Each year, students write a paper on what they believe is the Good Life. What’s the most interesting response that you’ve gotten? 

Boy, I’ve gotten so many interesting responses. I think I probably enjoyed the creative efforts the most. I love it when it feels as if the student is really asking the question from her own moment, you know, like in December of the senior year. The ones that feel particularly sincere and authentic are my favorites, but that would be like choosing among children, so I can’t quite do that. 

In what ways, if any, do you see your students grow during the class? What do you hope they’ll take away? 

I hope they’ll take away the distinction between fact, interpretation, and evaluation, which I think is a huge intellectual awareness. I hope they’ll advance their interdisciplinary sensibilities. So it’s not just English class or history class, but when you ask a question, you’re going to flow across the curriculum in order to get a convincing answer for it. 

I love when people seem genuinely interested in other people’s views, particularly when they disagree with one’s own. I’m most excited when students can find the joy of intellectual diversity and have fun with it and respect it. In their senior year, when they’re applying to college and trying to get good grades and please the outside world, I want to take them inside themselves and allow them to marinate for a while. When I feel that’s happening, it’s really rewarding.

Let’s say somebody doesn’t take the class but wants to learn more about the Good Life. What advice would you give them? 

I would tackle any of the writers that they might find interesting, including any of the writers in the course. I think the anthology we have is a good starter because you can get a good little glimpse of a variety of authors and a variety of points of view. 

What is it the reader wants to get out of the experience? And then, if they asked me we would try to sculpt a reading list according to their particular needs and priorities. 

What has your path looked like searching for and living out your Good Life? 

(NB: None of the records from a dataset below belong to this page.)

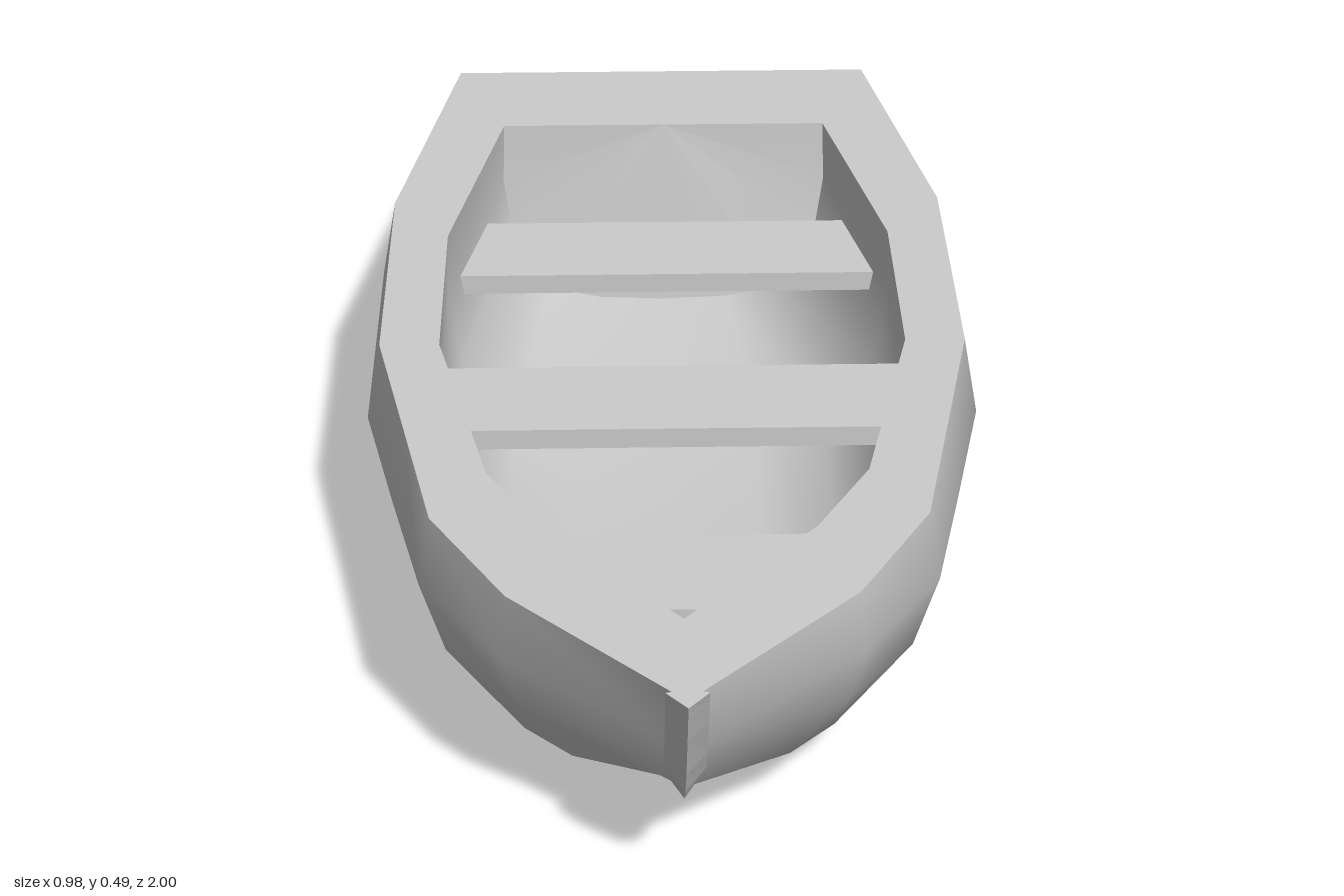
import * as THREE from 'three';

const TOP = 0.465;
const material = new THREE.MeshStandardMaterial({ color: 0xcccccc, side: THREE.DoubleSide });
const flatMaterial = new THREE.MeshStandardMaterial({ color: 0xcccccc, side: THREE.DoubleSide, flatShading: true });

// Half sections amidships, from the gunwale down to the keel: [x, y]
const OUTER = [[0.465, TOP], [0.49, 0.33], [0.445, 0.195], [0.3, 0.025], [0.2, 0.003], [0, 0]];
const INNER = [[0.37, TOP], [0.375, 0.34], [0.355, 0.22], [0.27, 0.1], [0.15, 0.08], [0, 0.075]];

// Plan outlines, stern to bow: [half width, z]
const RIM_OUT = [[0.37, -0.99], [0.465, -0.48], [0.465, 0], [0.365, 0.5], [0.25, 0.7], [0, 0.95]];
const RIM_IN = [[0.285, -0.77], [0.37, -0.36], [0.37, 0], [0.285, 0.38], [0.2, 0.53], [0, 0.76]];

function widthAt(outline, z) {
  for (let i = 1; i < outline.length; i++) {
    const [w0, z0] = outline[i - 1], [w1, z1] = outline[i];
    if (z <= z1) return w0 + (w1 - w0) * (z - z0) / (z1 - z0);
  }
  return 0;
}

// Half section scaled to the width at z, its bottom raised to keel; lean shifts the low points along z
function station(base, outline, z, keel, lean = 0) {
  const s = widthAt(outline, z) / base[0][0], low = base[base.length - 1][1];
  return base.map(([x, y]) => {
    const t = (TOP - y) / (TOP - low);
    return [x * s, TOP - t * (TOP - keel), z + lean * t * t];
  });
}

// Mirrors a half section so that it runs from left gunwale to right gunwale
function mirror(half) {
  return [...half, ...half.slice(0, -1).reverse().map(([x, y, z]) => [-x, y, z])];
}

// Surface through a list of cross-sections with equal point counts
function loft(sections, flip = false) {
  const n = sections[0].length, index = [];
  for (let i = 0; i < sections.length - 1; i++) {
    for (let j = 0; j < n - 1; j++) {
      const a = i * n + j, b = a + n, c = a + 1, d = b + 1;
      index.push(...(flip ? [a, c, b, b, c, d] : [a, b, c, b, d, c]));
    }
  }
  const g = new THREE.BufferGeometry();
  g.setAttribute('position', new THREE.Float32BufferAttribute(sections.flat(2), 3));
  g.setIndex(index);
  g.computeVertexNormals();
  return g;
}

// Closes one section with a fan from the middle of its top edge
function cap(section, flip) {
  const z = section[0][2];
  return loft([section.map(() => [0, TOP, z]), section], flip);
}

// Symmetric plan outline as points for a shape laid flat (shape y becomes -z)
function planPoints(half) {
  const left = half.map(([w, z]) => new THREE.Vector2(w, -z));
  const right = half.map(([w, z]) => new THREE.Vector2(-w, -z)).reverse();
  return [...left, ...right.filter(p => p.x !== 0)];
}

export function createModel() {
  const boat = new THREE.Group();
  boat.name = 'rowingBoat';
  const add = (name, geometry, mat = material) => {
    const mesh = new THREE.Mesh(geometry, mat);
    mesh.name = name;
    boat.add(mesh);
    return mesh;
  };

  // Outer hull, from the transom to the stem line
  const sternHalf = [[0.37, TOP, -0.99], [0.385, 0.33, -1], [0.355, 0.2, -0.995],
    [0.255, 0.11, -0.985], [0.16, 0.11, -0.985], [0, 0.11, -0.985]];
  const bowHalf = [[0, TOP, 0.95], [0, 0.33, 0.89], [0, 0.2, 0.8], [0, 0.15, 0.72], [0, 0.125, 0.67], [0, 0.11, 0.65]];
  const stern = mirror(sternHalf);
  const hullStations = [[-0.92, 0.075], [-0.48, 0.005], [0, 0], [0.25, 0.005], [0.5, 0.06], [0.7, 0.1, -0.09]]
    .map(([z, keel, lean]) => mirror(station(OUTER, RIM_OUT, z, keel, lean)));
  add('hull', loft([stern, ...hullStations, mirror(bowHalf)]));
  add('transom', cap(stern, false));

  // Inner lining
  const innerStern = mirror(station(INNER, RIM_IN, -0.77, 0.13, 0.04));
  const innerBow = [[0, TOP, 0.76], [0, 0.34, 0.74], [0, 0.24, 0.7], [0, 0.18, 0.63], [0, 0.15, 0.59], [0, 0.14, 0.57]];
  const innerStations = [[-0.36, 0.075], [0, 0.07], [0.38, 0.085], [0.53, 0.12, -0.02]]
    .map(([z, keel, lean]) => mirror(station(INNER, RIM_IN, z, keel, lean)));
  add('innerHull', loft([innerStern, ...innerStations, mirror(innerBow)], true));
  add('innerTransom', cap(innerStern, true));

  // Flat gunwale between the two outlines
  const rim = new THREE.Shape(planPoints(RIM_OUT));
  rim.holes.push(new THREE.Path(planPoints(RIM_IN)));
  add('gunwale', new THREE.ShapeGeometry(rim).rotateX(-Math.PI / 2).translate(0, TOP, 0));

  // Three bench seats cut to the inside width
  const benches = { sternSeat: [-0.635, -0.445], middleSeat: [-0.135, 0, 0.06], bowSeat: [0.365, 0.38, 0.53, 0.56] };
  for (const [name, zs] of Object.entries(benches)) {
    const shape = new THREE.Shape(planPoints(zs.map(z => [widthAt(RIM_IN, z) + 0.005, z])));
    const seat = new THREE.ExtrudeGeometry(shape, { depth: 0.035, bevelEnabled: false });
    add(name, seat.rotateX(-Math.PI / 2).translate(0, 0.305, 0));
  }

  // Stem post: a wedge following the bow, [front z, front y, back z, back y]
  const stemPath = [[1, 0.49, 0.955, 0.49], [0.985, 0.46, 0.94, 0.465], [0.955, 0.4, 0.91, 0.41],
    [0.9, 0.3, 0.85, 0.32], [0.86, 0.24, 0.8, 0.265], [0.8, 0.18, 0.75, 0.22], [0.72, 0.147, 0.69, 0.18]];
  const stem = stemPath.map(([zf, yf, zb, yb]) => {
    const zm = zf - 0.035;
    const ym = yf + (yb - yf) * 0.6;
    return [[0, yb, zb], [0.03, ym, zm], [0, yf, zf], [-0.03, ym, zm], [0, yb, zb]];
  });
  const ends = [stem[0], stem[stem.length - 1]].map(s => s.map(() => s[0]));
  add('stemPost', loft([ends[0], ...stem, ends[1]], true), flatMaterial);

  return boat;
}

I think reading these authors when I was young and making friends with people who took this all very seriously allowed me to be very self-conscious about my Good Life. Through studying in my twenties and some trial and error to see what was really going to fit, I knew pretty early on––and there’s a new happiness study that just came out that reaffirms this––that long-term relationships are probably the number one component to human happiness.

Find an avocation, something that you would do whether you were paid for it or not. Spending your day that way is a great gift and Prep has afforded me that experience for a long time, from my twenties to now. To change my role, grow my role, and try many things. To collaborate with many people. That has been really, really rewarding and continues to be rewarding.